New station set for Bunten Road

DULUTH - Charlie Culbertson wonders what kind of noise his new neighbors will make, but he admits they will be nice to have around if a fire breaks out.

Commissioners broke ground Tuesday for a new fire station on Bunten Road at Old Peachtree Road, but the news didn't excite Culbertson.

"It was just a shock," he said, adding that he only learned of the new station when a construction crew began grading the land, which is in a residential community.

"Some of the neighbors say it's a good thing to have a fire station nearby. Some say it's not," he said. "I'm sure if I have a heart attack, I'll be glad it's there."

During Tuesday's ceremony, officials extolled the virtues of the planned $2.6 million, 12,500-square-foot facility, which will replace Station 7 on Duluth Highway and add a new ladder truck alongside an ambulance and fire engine.

"When the new building is moved it will mean much better fire service and emergency services for all of Gwinnett County and the city of Duluth," Chairman Charles Bannister said, noting the increased response time to the Arena at Gwinnett Center. "This will be a much better location than the fire station is now, more accessible."

Steve North, the director of Gwinnett's support services department, which buys land for county projects, said he wasn't surprised to hear of complaints in the residential area.

"But you have to build a fire station where it's needed," he said.

Gwinnett County Fire Department spokesman Capt.

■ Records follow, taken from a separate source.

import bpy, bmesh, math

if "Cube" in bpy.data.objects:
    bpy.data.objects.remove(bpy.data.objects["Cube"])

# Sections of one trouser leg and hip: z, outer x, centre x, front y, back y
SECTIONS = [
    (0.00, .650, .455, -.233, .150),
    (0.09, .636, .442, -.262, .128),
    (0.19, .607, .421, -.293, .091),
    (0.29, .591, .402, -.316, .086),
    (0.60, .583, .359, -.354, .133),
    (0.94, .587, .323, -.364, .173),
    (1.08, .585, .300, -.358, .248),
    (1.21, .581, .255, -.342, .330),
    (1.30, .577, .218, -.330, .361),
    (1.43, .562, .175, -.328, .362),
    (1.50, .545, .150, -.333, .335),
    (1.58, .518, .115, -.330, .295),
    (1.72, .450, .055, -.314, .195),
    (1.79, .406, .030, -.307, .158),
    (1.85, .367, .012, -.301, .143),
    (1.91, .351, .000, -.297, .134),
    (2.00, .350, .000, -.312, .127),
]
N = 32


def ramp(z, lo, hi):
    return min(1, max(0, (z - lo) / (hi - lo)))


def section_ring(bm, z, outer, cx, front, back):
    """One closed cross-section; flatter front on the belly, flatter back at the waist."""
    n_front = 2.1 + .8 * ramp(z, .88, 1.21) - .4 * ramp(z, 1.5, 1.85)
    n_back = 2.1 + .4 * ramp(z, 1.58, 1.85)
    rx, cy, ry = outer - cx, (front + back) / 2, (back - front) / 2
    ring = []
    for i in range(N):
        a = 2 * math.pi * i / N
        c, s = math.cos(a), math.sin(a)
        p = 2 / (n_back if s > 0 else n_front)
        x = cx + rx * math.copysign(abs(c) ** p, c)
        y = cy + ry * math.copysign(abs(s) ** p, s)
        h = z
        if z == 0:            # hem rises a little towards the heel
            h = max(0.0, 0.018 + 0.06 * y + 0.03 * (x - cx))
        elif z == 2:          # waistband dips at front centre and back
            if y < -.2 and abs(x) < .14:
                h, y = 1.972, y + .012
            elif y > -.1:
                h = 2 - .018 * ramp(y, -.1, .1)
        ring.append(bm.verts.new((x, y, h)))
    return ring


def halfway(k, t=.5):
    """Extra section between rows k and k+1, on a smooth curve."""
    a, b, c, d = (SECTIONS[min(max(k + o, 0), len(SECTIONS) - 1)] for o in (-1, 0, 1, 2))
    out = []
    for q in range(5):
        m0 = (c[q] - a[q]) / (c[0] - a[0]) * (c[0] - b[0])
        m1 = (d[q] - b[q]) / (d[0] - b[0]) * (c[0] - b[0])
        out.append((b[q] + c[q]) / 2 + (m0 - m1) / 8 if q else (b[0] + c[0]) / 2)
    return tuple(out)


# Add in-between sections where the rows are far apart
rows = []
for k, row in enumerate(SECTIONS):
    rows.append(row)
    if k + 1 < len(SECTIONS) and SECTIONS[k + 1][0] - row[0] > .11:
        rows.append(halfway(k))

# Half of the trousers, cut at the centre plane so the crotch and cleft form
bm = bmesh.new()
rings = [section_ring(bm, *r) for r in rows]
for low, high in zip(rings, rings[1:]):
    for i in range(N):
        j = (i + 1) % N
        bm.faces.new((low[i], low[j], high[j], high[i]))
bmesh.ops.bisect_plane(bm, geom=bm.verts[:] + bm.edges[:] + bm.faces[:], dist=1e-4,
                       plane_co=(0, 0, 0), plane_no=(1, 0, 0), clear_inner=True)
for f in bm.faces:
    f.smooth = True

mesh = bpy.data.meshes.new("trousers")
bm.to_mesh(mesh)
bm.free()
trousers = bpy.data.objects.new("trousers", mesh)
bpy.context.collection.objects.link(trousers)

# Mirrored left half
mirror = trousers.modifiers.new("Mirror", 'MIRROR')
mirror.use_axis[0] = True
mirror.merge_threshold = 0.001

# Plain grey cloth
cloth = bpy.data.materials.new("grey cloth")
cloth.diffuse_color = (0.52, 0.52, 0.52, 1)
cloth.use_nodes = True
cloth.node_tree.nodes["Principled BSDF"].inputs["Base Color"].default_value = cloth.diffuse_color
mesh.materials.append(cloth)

Thomas Rutledge said the crews at stations in residential areas take care to be good neighbors. They avoid using the sirens, except in emergencies, and the station will even have a community room available for meetings.

According to a fact sheet distributed at the groundbreaking, the station was designed to complement the architecture of the community, and officials took pains to create an unobtrusive lighting plan and to save as many trees as possible.

"Firefighters and fire stations are generally good neighbors. They are there 24 hours a day if anyone needs help," Rutledge said, adding that crews keep the facility nice and clean and are conscientious about concerns.

For Culbertson, one of the biggest concerns was the potential for other lots in the area to be developed as commercial instead of residential, but he said the station may be nicer than the old house that it replaces, which had a backyard filled with junk.

"My concern is more of the possibility this could be a springboard to commercial development," he said. "Most of us would have said keep it where it is on (Ga.) 120. ... But fire stations are a good thing to have, and I guess we should be glad to have it."